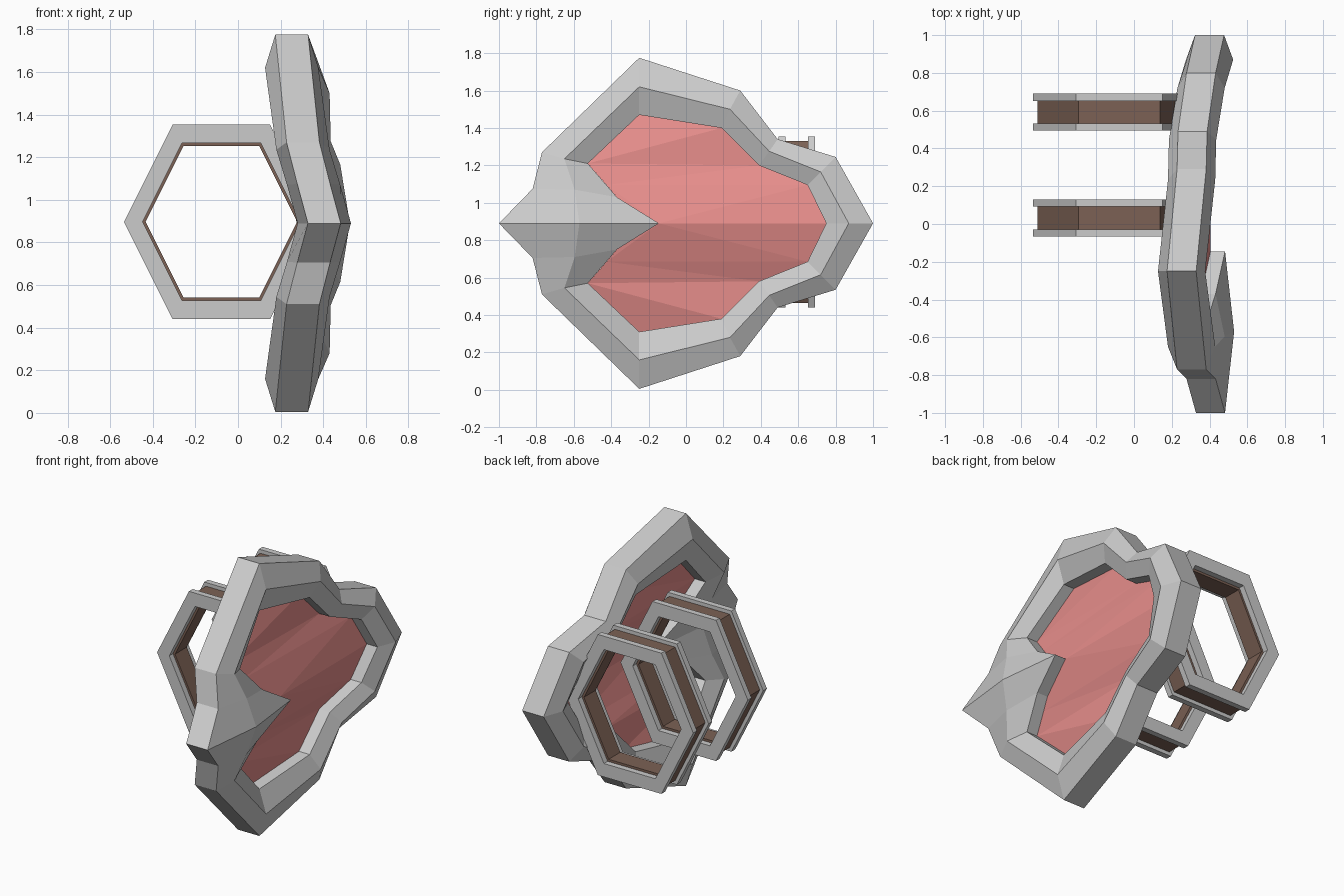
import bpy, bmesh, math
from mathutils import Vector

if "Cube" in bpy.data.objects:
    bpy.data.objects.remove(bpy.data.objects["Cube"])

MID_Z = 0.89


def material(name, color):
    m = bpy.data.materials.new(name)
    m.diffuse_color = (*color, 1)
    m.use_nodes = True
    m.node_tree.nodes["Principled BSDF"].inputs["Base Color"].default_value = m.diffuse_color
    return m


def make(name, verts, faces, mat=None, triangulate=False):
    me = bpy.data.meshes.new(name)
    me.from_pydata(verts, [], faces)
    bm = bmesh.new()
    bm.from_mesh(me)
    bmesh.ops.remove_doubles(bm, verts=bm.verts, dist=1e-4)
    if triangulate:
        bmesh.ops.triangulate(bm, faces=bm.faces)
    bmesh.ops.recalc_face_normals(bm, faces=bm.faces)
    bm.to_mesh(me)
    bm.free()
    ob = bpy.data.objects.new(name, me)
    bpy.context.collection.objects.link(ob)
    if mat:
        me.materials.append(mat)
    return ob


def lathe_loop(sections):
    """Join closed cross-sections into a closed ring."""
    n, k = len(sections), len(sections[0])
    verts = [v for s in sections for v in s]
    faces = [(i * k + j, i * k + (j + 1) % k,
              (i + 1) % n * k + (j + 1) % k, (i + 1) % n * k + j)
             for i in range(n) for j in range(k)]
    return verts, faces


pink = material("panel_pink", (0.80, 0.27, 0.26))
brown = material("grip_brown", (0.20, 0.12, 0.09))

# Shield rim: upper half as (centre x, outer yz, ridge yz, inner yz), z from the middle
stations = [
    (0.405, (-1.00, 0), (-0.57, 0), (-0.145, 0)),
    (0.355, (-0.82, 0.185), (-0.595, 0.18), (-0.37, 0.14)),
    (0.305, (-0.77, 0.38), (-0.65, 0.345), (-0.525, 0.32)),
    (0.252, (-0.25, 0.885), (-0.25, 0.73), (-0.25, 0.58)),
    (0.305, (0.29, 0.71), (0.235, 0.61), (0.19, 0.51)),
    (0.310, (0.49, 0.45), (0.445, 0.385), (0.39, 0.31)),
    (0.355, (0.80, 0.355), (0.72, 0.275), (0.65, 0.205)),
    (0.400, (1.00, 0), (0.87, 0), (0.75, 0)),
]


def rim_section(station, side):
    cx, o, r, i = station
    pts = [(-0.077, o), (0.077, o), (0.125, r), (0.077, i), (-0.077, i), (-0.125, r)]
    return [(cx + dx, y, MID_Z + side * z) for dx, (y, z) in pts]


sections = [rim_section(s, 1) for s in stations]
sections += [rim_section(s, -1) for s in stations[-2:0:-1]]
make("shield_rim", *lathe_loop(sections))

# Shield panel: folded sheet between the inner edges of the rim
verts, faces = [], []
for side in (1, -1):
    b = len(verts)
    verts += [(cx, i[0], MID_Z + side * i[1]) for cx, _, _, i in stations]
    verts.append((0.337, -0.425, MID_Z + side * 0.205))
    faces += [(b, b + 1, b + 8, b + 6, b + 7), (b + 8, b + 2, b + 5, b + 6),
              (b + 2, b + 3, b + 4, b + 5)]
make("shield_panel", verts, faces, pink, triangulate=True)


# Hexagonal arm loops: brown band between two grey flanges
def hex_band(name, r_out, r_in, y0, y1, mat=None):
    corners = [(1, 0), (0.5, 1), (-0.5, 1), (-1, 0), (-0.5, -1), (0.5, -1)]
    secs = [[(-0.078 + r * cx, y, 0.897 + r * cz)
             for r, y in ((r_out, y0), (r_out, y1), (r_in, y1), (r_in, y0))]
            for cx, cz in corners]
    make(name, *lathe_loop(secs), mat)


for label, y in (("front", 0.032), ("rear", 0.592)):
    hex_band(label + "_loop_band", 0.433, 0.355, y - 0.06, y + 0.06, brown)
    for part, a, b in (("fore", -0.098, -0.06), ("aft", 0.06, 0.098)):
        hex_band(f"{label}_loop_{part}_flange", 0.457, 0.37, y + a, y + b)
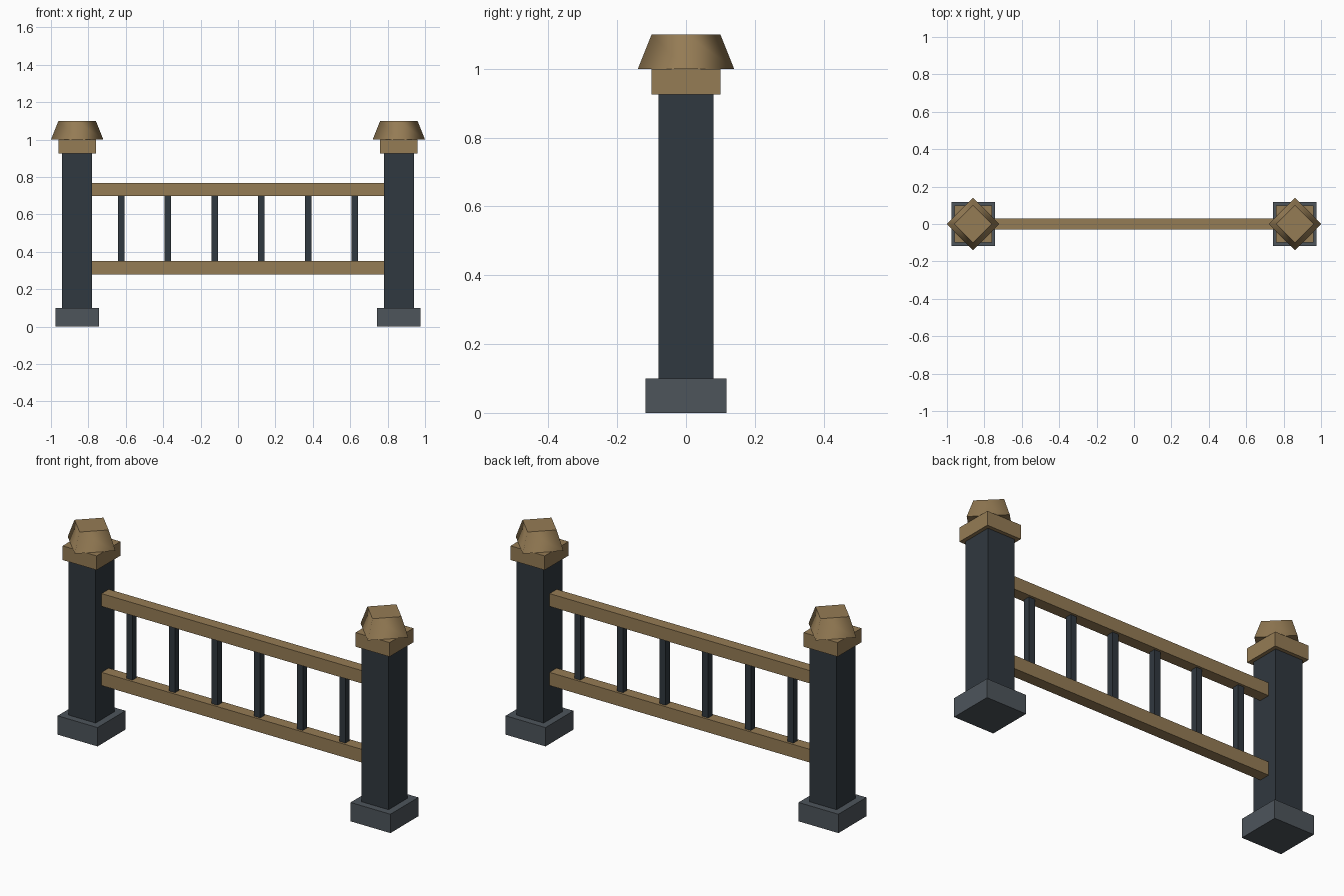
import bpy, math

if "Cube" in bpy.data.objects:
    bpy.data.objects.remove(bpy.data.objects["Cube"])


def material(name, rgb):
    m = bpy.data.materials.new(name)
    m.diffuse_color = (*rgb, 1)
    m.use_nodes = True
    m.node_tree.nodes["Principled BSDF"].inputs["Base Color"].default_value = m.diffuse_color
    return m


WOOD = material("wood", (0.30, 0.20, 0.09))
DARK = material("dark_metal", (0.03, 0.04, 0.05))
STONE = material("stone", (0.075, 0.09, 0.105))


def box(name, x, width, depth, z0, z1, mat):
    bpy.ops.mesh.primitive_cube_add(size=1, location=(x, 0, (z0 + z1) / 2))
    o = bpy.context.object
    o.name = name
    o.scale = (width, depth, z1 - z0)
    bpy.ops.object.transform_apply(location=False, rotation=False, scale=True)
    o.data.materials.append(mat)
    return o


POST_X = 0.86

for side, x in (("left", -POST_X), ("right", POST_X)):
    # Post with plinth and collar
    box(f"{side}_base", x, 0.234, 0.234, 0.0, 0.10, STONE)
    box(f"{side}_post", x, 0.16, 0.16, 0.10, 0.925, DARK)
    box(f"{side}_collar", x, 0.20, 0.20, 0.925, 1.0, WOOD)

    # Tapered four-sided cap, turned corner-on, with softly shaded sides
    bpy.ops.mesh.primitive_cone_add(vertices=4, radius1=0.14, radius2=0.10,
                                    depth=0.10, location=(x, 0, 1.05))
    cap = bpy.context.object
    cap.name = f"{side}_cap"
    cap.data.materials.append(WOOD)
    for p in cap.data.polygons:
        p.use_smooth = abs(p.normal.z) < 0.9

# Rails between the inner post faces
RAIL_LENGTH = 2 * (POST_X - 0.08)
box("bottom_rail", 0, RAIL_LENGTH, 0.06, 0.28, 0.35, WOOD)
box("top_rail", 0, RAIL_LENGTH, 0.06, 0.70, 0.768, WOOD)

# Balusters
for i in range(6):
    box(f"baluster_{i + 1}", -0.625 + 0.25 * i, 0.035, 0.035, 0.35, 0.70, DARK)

## Task instructions:
If a picture sits between the line containing "for part, a, b" and the line containing "m.diffuse_color = (*rgb, 1)", leave it out, and return the lines of that range above exactly, both ends included.

## Written solution:
    for part, a, b in (("fore", -0.098, -0.06), ("aft", 0.06, 0.098)):
        hex_band(f"{label}_loop_{part}_flange", 0.457, 0.37, y + a, y + b)
import bpy, math

if "Cube" in bpy.data.objects:
    bpy.data.objects.remove(bpy.data.objects["Cube"])


def material(name, rgb):
    m = bpy.data.materials.new(name)
    m.diffuse_color = (*rgb, 1)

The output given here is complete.